Ceremonies can also be simply meaningful and heartfelt expressions of the marrying couple’s love for each other, with beautiful readings and vows, and a focus on bringing friends and relatives together to honour and support the couple’s decision to “tie the knot”  That expression actually comes from the ancient Celtic tradition of hand-fasting where the couple’s hands are tied as a symbol of their union, with a hand-fasting cord or “croix” I have had many requests for this to be included in ceremonies, it’s a wonderful way to link in to ancient traditions.

Overseas Visitors Weddings In Ireland
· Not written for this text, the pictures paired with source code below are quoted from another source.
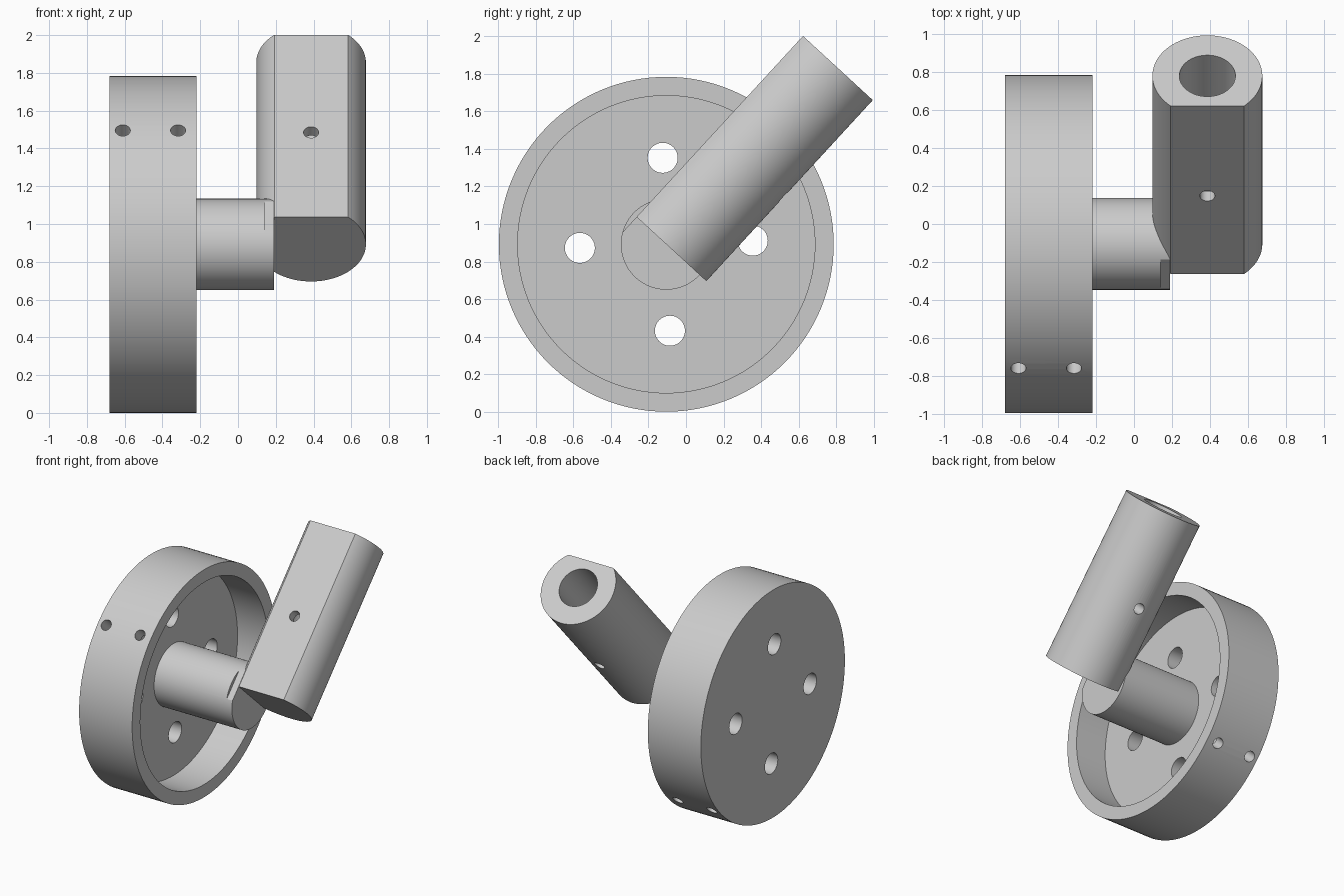
import bpy
import math
from mathutils import Vector, Matrix

cube = bpy.data.objects.get("Cube")
if cube:
    bpy.data.objects.remove(cube, do_unlink=True)

grey = bpy.data.materials.new("plain grey")
grey.use_nodes = True
colour = (0.6, 0.6, 0.6, 1)
grey.diffuse_color = colour
grey.node_tree.nodes["Principled BSDF"].inputs["Base Color"].default_value = colour

# Shared directions: the wheel axis is x, the socket leans up and back
HUB = Vector((0, -0.105, 0.892))
TILT = math.radians(47.4)
X = Vector((1, 0, 0))
LEAN = Vector((0, math.cos(TILT), math.sin(TILT)))
FLAT = Vector((0, -math.sin(TILT), math.cos(TILT)))


def at(x, along=0, out=0):
    return HUB + X * x + LEAN * along + FLAT * out


def rod(name, start, end, radius, sides=96):
    axis = end - start
    bpy.ops.mesh.primitive_cylinder_add(
        vertices=sides, radius=radius, depth=axis.length,
        location=(start + end) / 2,
        rotation=axis.to_track_quat('Z', 'Y').to_euler())
    ob = bpy.context.object
    ob.name = name
    ob.data.materials.append(grey)
    return ob


def slab(low, high):
    """Box cutter given in (x, lean, flat) coordinates."""
    low, high = Vector(low), Vector(high)
    bpy.ops.mesh.primitive_cube_add(size=1)
    ob = bpy.context.object
    frame = Matrix((X, LEAN, FLAT)).transposed().to_4x4()
    ob.matrix_world = (Matrix.Translation(at(*((low + high) / 2))) @ frame
                       @ Matrix.Diagonal((*(high - low), 1)))
    return ob


def carve(target, cutters):
    for cutter in cutters:
        cutter.hide_render = True
        mod = target.modifiers.new("cut", 'BOOLEAN')
        mod.operation = 'DIFFERENCE'
        mod.solver = 'EXACT'
        mod.object = cutter
    bpy.context.view_layer.update()
    graph = bpy.context.evaluated_depsgraph_get()
    mesh = bpy.data.meshes.new_from_object(target.evaluated_get(graph))
    target.modifiers.clear()
    target.data = mesh
    for cutter in cutters:
        bpy.data.objects.remove(cutter, do_unlink=True)


def smooth(ob):
    bpy.ops.object.select_all(action='DESELECT')
    ob.select_set(True)
    bpy.context.view_layer.objects.active = ob
    bpy.ops.object.shade_smooth_by_angle(angle=math.radians(25))


# Open wheel cup with four floor holes and two pairs of rim holes
FLOOR = -0.485
cup = rod("wheel_cup", at(-0.68), at(-0.22), 0.892, 128)
cuts = [rod("cavity", at(FLOOR), at(0), 0.792, 128)]
for a in (-1, 1):
    for b in (-1, 1):
        spot = (a * 0.326, b * 0.326)
        cuts.append(rod("floor_hole", at(-0.8, *spot), at(-0.4, *spot), 0.08, 48))
for x in (-0.61, -0.317):
    for side in (-1, 1):
        cuts.append(rod("rim_hole", at(x, 0, side * 0.7), at(x, 0, side), 0.04, 32))
carve(cup, cuts)
smooth(cup)

# Axle post, its tip trimmed level with the flat of the socket
post = rod("axle_post", at(FLOOR - 0.02), at(0.19), 0.242)
carve(post, [slab((0.14, -0.6, 0.215), (0.5, 0.6, 0.6))])
smooth(post)

# Leaning socket with a flat face, a blind bore and a cross pin hole
MID = 0.387
socket = rod("handle_socket", at(MID), at(MID, 1.31), 0.29)
carve(socket, [
    slab((-0.1, -0.3, 0.215), (0.9, 1.6, 0.6)),
    rod("bore", at(MID, 0.3), at(MID, 1.5), 0.148, 64),
    rod("pin_hole", at(MID, 0.608, -0.5), at(MID, 0.608, 0.5), 0.04, 32),
])
smooth(socket)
Many many overseas guests are coming to Ireland for their weddings.  In my opinion Hotels in the west are offering the best hospitality to be found anywhere in the world, and something for every style and budget, beautiful ideas and packages from Castles to country houses, to Barns and yurts.  Surprisingly realistically priced packages. Well worth a thorough investigation for any marrying couple.

Wonderful Venues Weddings In Ireland

I highly recommend Zetland House Hotel, Connemara for an exclusive small wedding (up to 60 guests) Dromoland Castle County Clare for a larger more stately occaision,  The Loughrae Hotel and Spa for their beautiful roof-top terrace overlooking the Lough, Carrygerry Country House, family run, near Shannon Airport, The Slieve Aughtly Centre for a wedding with riding and woodland adventure trails, The House Hotel and marine Spa on Bofin Island for Island life and culture.  The list could literally go on and on, and the activities and hospitality offered is off the scale.  Enjoy your venue hunting and get your flights booked to Shannon.  The new wedding culture in the west is waiting! By Rev Helen Webb, (Interfaith Minister and wedding musician/vocalist) weddingceremoniesireland.com